Parts of this history have been issued separately. From the first edition were extracted descriptions of Poole and Stalbridge, and A view of the principal towns, seats, antiquities in Dorset, 1773. Accounts of Milton Abbas, Shaftesbury, and Sherborne were selected from the second edition, and a history from the Blandford division, taken from the last impression, was circulated in 1860. Further use was made in Doomsday Book for Dorset by William Bawdwen.

Letters by Hutchins are in Nichols's Illustrations of Literature and Literary Anecdotes, William Stukeley's Family Memoirs (Surtees Society), and in Notes and Queries, 5th ser. x. 343. Hutchins contributed a memoir of Jacob Bancks to the London Magazine in May 1738.

Family[edit]

Hutchins married Anne, daughter of Thomas Stephens, rector of Pimperne, Dorset, at Melcombe Horsey on 21 December 1733; she died on 2 May 1796, aged 87. Their daughter, Anne Martha, married, 3 June 1776, at St. Thomas's (now the cathedral), Bombay, John Bellasis, then major of artillery in the service of the East India Company at Bombay, and afterwards major-general and commander of the forces at Bombay. She died at Bombay on 14 May 1797, and her husband on 11 February 1808.

References[edit]

Notes[edit]

  1. ^ "Hutchins, John (HTCS730J)". A Cambridge Alumni Database. University of Cambridge. 
Attribution

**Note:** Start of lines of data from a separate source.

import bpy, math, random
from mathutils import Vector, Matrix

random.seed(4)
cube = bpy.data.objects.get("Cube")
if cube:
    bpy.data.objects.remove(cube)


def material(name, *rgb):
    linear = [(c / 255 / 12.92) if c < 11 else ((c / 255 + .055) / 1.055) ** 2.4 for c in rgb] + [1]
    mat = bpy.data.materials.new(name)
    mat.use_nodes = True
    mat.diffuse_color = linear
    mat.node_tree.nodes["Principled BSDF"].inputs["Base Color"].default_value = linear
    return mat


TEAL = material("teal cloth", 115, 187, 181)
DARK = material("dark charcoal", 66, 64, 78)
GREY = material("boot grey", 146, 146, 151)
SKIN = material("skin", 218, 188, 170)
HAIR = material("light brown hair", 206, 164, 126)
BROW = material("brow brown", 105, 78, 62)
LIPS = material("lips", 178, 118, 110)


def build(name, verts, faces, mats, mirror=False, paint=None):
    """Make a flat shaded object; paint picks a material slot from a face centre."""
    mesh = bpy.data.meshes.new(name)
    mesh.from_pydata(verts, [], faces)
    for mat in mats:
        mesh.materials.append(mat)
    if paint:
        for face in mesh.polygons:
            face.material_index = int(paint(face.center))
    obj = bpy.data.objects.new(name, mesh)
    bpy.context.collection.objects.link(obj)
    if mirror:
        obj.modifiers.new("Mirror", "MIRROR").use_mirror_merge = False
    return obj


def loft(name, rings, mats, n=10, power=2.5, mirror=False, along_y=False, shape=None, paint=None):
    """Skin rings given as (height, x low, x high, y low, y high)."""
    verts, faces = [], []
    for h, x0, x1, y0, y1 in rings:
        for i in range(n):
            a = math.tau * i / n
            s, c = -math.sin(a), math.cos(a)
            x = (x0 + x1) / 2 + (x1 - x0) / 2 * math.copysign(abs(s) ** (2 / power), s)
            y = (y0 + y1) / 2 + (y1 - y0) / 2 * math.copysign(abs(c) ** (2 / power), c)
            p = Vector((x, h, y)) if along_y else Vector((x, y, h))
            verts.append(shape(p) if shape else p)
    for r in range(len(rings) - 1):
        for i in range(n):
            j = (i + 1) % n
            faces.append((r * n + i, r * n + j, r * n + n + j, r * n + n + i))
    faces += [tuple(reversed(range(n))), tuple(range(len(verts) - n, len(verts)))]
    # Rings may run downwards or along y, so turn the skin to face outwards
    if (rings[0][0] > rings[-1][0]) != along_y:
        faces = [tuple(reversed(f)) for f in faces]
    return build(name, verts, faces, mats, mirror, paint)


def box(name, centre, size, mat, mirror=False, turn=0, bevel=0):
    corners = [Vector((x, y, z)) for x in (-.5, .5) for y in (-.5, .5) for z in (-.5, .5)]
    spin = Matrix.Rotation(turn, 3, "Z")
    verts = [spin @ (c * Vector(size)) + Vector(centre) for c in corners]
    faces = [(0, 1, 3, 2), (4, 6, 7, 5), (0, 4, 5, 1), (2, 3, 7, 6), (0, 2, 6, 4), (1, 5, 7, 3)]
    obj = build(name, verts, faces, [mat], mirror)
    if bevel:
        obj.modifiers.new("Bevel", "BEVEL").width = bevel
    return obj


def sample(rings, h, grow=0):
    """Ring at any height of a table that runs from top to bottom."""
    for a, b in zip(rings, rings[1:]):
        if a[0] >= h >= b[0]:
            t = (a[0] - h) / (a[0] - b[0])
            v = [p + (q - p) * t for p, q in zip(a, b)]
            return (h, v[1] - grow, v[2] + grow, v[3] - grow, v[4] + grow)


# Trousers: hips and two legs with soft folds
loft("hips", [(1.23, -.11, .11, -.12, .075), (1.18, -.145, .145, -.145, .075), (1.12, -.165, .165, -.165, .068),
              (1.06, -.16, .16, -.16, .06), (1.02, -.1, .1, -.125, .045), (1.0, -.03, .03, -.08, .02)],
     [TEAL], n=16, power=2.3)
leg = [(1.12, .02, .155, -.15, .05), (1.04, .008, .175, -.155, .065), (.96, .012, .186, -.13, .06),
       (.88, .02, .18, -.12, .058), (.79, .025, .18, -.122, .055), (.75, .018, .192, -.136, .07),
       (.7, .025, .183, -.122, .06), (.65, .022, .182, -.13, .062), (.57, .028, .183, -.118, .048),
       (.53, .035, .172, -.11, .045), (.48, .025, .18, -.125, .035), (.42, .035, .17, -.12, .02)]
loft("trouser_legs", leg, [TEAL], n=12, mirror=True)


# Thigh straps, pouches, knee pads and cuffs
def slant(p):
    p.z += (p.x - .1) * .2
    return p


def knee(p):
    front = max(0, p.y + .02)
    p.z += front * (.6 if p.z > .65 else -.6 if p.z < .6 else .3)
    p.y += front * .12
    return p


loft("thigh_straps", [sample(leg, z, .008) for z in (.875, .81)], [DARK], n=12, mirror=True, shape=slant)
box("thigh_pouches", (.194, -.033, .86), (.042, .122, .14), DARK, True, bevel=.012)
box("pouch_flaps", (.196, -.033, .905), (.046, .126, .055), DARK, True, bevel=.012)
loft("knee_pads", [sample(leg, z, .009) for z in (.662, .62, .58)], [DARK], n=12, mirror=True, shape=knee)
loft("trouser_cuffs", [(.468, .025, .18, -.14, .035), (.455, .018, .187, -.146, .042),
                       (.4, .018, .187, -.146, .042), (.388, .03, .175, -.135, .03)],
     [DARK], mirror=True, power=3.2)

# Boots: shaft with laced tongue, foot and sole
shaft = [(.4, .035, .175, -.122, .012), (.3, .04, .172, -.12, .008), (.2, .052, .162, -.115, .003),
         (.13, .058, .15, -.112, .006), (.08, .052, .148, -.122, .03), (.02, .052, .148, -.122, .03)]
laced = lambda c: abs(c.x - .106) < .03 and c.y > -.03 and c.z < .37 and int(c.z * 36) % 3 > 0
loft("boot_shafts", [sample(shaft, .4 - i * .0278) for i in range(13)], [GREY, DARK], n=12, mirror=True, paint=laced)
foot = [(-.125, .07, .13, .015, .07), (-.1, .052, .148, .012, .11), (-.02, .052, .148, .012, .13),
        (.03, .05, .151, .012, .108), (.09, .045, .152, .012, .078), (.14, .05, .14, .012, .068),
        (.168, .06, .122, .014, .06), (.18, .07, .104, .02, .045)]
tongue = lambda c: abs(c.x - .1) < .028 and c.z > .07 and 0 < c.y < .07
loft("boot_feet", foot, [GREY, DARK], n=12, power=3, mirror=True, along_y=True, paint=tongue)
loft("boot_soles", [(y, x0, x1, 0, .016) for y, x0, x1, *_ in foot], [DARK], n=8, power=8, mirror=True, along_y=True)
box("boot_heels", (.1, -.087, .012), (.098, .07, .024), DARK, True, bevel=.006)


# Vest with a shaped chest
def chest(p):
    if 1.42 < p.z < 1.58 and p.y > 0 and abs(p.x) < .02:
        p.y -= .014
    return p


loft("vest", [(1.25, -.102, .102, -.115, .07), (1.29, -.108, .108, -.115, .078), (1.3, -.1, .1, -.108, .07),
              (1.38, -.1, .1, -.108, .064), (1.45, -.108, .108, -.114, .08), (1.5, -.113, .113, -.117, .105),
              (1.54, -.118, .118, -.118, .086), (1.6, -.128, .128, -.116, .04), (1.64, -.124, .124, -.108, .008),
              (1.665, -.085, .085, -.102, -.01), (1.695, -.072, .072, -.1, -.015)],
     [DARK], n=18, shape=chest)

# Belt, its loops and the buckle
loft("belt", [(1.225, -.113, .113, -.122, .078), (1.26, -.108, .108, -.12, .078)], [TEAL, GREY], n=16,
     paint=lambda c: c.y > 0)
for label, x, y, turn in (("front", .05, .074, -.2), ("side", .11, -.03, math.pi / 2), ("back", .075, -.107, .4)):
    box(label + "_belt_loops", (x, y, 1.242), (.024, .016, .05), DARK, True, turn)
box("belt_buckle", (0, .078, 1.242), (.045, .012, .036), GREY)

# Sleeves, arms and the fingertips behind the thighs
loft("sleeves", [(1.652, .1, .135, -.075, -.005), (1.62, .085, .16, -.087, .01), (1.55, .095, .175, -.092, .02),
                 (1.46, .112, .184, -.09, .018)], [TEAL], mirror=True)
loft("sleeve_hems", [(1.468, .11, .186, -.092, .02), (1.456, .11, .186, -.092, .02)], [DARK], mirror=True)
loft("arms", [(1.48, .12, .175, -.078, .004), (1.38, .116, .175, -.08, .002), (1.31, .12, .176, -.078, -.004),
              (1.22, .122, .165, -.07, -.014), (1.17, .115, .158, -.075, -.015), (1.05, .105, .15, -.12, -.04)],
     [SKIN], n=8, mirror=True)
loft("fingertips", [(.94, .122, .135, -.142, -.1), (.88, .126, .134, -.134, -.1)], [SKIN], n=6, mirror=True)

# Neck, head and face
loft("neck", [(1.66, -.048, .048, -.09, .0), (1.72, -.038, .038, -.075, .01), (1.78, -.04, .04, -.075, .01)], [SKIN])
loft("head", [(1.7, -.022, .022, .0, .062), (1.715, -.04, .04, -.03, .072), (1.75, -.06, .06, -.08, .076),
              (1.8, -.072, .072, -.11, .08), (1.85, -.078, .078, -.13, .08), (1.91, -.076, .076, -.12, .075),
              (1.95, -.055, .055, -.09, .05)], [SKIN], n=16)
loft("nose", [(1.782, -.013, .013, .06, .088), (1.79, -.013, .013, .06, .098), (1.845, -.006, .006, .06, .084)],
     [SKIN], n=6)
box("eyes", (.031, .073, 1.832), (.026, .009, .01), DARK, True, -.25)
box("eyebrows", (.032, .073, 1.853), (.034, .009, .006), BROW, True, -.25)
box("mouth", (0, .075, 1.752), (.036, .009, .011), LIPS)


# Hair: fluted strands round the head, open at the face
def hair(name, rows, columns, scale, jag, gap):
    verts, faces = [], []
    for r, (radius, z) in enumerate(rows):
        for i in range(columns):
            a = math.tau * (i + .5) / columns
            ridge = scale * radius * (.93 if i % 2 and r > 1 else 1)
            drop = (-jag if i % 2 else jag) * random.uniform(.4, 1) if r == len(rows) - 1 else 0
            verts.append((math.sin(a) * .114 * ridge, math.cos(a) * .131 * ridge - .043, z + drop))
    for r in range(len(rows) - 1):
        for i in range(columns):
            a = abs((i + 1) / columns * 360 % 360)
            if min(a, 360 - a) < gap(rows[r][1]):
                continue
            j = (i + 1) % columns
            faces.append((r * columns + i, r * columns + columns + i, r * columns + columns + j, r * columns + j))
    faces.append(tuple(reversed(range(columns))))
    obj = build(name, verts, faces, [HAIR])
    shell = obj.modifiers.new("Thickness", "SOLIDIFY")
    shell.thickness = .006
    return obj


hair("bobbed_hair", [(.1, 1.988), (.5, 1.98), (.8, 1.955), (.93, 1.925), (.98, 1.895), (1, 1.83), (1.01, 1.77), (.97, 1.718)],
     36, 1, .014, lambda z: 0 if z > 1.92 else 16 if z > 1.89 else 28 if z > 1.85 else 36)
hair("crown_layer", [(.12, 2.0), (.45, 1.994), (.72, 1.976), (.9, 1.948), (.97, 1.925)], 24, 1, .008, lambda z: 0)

 This article incorporates text from a publication now in the public domain"Hutchins, John". Dictionary of National Biography. London: Smith, Elder & Co. 1885–1900.